### DATASET
_ _ _
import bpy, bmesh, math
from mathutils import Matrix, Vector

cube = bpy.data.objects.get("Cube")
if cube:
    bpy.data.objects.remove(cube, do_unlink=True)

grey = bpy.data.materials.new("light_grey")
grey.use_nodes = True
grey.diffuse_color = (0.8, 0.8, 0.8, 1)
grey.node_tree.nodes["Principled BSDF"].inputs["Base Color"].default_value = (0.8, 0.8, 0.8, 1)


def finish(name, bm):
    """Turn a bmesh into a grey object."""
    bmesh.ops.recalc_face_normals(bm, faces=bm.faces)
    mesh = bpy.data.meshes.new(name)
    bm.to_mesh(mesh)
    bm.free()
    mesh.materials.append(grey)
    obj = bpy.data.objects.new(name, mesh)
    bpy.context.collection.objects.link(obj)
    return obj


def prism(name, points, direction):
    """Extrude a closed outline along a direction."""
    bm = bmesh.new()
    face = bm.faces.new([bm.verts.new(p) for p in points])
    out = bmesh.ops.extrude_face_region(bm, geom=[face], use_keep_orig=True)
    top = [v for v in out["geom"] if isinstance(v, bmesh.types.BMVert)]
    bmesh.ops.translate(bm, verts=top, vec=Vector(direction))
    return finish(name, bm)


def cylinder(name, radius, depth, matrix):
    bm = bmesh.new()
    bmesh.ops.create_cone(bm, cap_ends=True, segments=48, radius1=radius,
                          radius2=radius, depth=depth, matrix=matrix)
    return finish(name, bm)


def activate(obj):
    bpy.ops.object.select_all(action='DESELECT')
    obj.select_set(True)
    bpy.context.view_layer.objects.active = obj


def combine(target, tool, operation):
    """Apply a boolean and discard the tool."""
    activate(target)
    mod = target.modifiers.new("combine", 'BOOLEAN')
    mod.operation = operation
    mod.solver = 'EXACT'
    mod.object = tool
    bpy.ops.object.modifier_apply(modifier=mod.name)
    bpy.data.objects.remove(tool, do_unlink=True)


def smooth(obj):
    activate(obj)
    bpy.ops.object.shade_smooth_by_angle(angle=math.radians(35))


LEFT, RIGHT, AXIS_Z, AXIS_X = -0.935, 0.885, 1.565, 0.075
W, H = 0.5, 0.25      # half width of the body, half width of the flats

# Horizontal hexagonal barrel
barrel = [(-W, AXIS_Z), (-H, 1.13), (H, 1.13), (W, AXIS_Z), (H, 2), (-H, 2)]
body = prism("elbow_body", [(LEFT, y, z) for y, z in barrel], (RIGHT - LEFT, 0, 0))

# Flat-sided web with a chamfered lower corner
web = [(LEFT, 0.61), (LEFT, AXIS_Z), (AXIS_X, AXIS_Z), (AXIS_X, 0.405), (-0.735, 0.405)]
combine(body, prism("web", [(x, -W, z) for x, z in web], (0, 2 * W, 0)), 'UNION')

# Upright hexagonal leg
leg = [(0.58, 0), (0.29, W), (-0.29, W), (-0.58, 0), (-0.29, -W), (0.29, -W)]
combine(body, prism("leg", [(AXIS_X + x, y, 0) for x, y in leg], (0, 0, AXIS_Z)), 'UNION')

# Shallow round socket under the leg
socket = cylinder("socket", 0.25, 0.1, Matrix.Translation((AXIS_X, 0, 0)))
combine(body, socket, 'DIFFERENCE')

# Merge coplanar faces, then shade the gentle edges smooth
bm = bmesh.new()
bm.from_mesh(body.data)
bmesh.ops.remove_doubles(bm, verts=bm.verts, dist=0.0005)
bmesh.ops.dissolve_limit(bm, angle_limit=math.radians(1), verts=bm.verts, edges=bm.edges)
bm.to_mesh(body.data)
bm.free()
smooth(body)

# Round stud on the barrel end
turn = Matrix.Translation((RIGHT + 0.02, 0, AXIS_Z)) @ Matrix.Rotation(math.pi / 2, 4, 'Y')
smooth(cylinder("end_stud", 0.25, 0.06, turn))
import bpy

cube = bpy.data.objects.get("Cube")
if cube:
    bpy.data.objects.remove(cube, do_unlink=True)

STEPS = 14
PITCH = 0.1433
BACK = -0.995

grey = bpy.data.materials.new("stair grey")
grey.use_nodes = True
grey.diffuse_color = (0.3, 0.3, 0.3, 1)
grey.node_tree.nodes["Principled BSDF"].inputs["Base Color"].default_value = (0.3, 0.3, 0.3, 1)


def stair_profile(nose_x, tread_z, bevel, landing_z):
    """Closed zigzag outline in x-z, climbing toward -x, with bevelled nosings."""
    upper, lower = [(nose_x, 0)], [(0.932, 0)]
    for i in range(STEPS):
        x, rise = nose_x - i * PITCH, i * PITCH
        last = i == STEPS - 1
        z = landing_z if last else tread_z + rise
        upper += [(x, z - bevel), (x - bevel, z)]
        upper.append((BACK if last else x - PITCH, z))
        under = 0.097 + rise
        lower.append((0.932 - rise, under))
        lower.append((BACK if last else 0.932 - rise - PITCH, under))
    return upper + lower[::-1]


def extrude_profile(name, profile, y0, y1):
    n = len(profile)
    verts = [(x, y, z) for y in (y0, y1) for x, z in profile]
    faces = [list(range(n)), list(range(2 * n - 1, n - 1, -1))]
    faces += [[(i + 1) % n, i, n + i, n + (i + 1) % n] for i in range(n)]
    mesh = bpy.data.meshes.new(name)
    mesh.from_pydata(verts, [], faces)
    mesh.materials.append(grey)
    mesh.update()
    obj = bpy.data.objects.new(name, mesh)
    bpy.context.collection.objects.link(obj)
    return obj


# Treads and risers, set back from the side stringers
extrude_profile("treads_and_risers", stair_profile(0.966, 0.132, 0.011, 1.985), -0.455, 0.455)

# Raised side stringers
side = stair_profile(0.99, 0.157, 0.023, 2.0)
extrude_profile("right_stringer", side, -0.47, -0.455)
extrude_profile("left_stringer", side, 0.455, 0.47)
_ _ _
### WORK REQUEST
Nothing in the data may change. Give it again in full.

### TASK OUTPUT
import bpy, bmesh, math
from mathutils import Matrix, Vector

cube = bpy.data.objects.get("Cube")
if cube:
    bpy.data.objects.remove(cube, do_unlink=True)

grey = bpy.data.materials.new("light_grey")
grey.use_nodes = True
grey.diffuse_color = (0.8, 0.8, 0.8, 1)
grey.node_tree.nodes["Principled BSDF"].inputs["Base Color"].default_value = (0.8, 0.8, 0.8, 1)


def finish(name, bm):
    """Turn a bmesh into a grey object."""
    bmesh.ops.recalc_face_normals(bm, faces=bm.faces)
    mesh = bpy.data.meshes.new(name)
    bm.to_mesh(mesh)
    bm.free()
    mesh.materials.append(grey)
    obj = bpy.data.objects.new(name, mesh)
    bpy.context.collection.objects.link(obj)
    return obj


def prism(name, points, direction):
    """Extrude a closed outline along a direction."""
    bm = bmesh.new()
    face = bm.faces.new([bm.verts.new(p) for p in points])
    out = bmesh.ops.extrude_face_region(bm, geom=[face], use_keep_orig=True)
    top = [v for v in out["geom"] if isinstance(v, bmesh.types.BMVert)]
    bmesh.ops.translate(bm, verts=top, vec=Vector(direction))
    return finish(name, bm)


def cylinder(name, radius, depth, matrix):
    bm = bmesh.new()
    bmesh.ops.create_cone(bm, cap_ends=True, segments=48, radius1=radius,
                          radius2=radius, depth=depth, matrix=matrix)
    return finish(name, bm)


def activate(obj):
    bpy.ops.object.select_all(action='DESELECT')
    obj.select_set(True)
    bpy.context.view_layer.objects.active = obj


def combine(target, tool, operation):
    """Apply a boolean and discard the tool."""
    activate(target)
    mod = target.modifiers.new("combine", 'BOOLEAN')
    mod.operation = operation
    mod.solver = 'EXACT'
    mod.object = tool
    bpy.ops.object.modifier_apply(modifier=mod.name)
    bpy.data.objects.remove(tool, do_unlink=True)


def smooth(obj):
    activate(obj)
    bpy.ops.object.shade_smooth_by_angle(angle=math.radians(35))


LEFT, RIGHT, AXIS_Z, AXIS_X = -0.935, 0.885, 1.565, 0.075
W, H = 0.5, 0.25      # half width of the body, half width of the flats

# Horizontal hexagonal barrel
barrel = [(-W, AXIS_Z), (-H, 1.13), (H, 1.13), (W, AXIS_Z), (H, 2), (-H, 2)]
body = prism("elbow_body", [(LEFT, y, z) for y, z in barrel], (RIGHT - LEFT, 0, 0))

# Flat-sided web with a chamfered lower corner
web = [(LEFT, 0.61), (LEFT, AXIS_Z), (AXIS_X, AXIS_Z), (AXIS_X, 0.405), (-0.735, 0.405)]
combine(body, prism("web", [(x, -W, z) for x, z in web], (0, 2 * W, 0)), 'UNION')

# Upright hexagonal leg
leg = [(0.58, 0), (0.29, W), (-0.29, W), (-0.58, 0), (-0.29, -W), (0.29, -W)]
combine(body, prism("leg", [(AXIS_X + x, y, 0) for x, y in leg], (0, 0, AXIS_Z)), 'UNION')

# Shallow round socket under the leg
socket = cylinder("socket", 0.25, 0.1, Matrix.Translation((AXIS_X, 0, 0)))
combine(body, socket, 'DIFFERENCE')

# Merge coplanar faces, then shade the gentle edges smooth
bm = bmesh.new()
bm.from_mesh(body.data)
bmesh.ops.remove_doubles(bm, verts=bm.verts, dist=0.0005)
bmesh.ops.dissolve_limit(bm, angle_limit=math.radians(1), verts=bm.verts, edges=bm.edges)
bm.to_mesh(body.data)
bm.free()
smooth(body)

# Round stud on the barrel end
turn = Matrix.Translation((RIGHT + 0.02, 0, AXIS_Z)) @ Matrix.Rotation(math.pi / 2, 4, 'Y')
smooth(cylinder("end_stud", 0.25, 0.06, turn))
import bpy

cube = bpy.data.objects.get("Cube")
if cube:
    bpy.data.objects.remove(cube, do_unlink=True)

STEPS = 14
PITCH = 0.1433
BACK = -0.995

grey = bpy.data.materials.new("stair grey")
grey.use_nodes = True
grey.diffuse_color = (0.3, 0.3, 0.3, 1)
grey.node_tree.nodes["Principled BSDF"].inputs["Base Color"].default_value = (0.3, 0.3, 0.3, 1)


def stair_profile(nose_x, tread_z, bevel, landing_z):
    """Closed zigzag outline in x-z, climbing toward -x, with bevelled nosings."""
    upper, lower = [(nose_x, 0)], [(0.932, 0)]
    for i in range(STEPS):
        x, rise = nose_x - i * PITCH, i * PITCH
        last = i == STEPS - 1
        z = landing_z if last else tread_z + rise
        upper += [(x, z - bevel), (x - bevel, z)]
        upper.append((BACK if last else x - PITCH, z))
        under = 0.097 + rise
        lower.append((0.932 - rise, under))
        lower.append((BACK if last else 0.932 - rise - PITCH, under))
    return upper + lower[::-1]


def extrude_profile(name, profile, y0, y1):
    n = len(profile)
    verts = [(x, y, z) for y in (y0, y1) for x, z in profile]
    faces = [list(range(n)), list(range(2 * n - 1, n - 1, -1))]
    faces += [[(i + 1) % n, i, n + i, n + (i + 1) % n] for i in range(n)]
    mesh = bpy.data.meshes.new(name)
    mesh.from_pydata(verts, [], faces)
    mesh.materials.append(grey)
    mesh.update()
    obj = bpy.data.objects.new(name, mesh)
    bpy.context.collection.objects.link(obj)
    return obj


# Treads and risers, set back from the side stringers
extrude_profile("treads_and_risers", stair_profile(0.966, 0.132, 0.011, 1.985), -0.455, 0.455)

# Raised side stringers
side = stair_profile(0.99, 0.157, 0.023, 2.0)
extrude_profile("right_stringer", side, -0.47, -0.455)
extrude_profile("left_stringer", side, 0.455, 0.47)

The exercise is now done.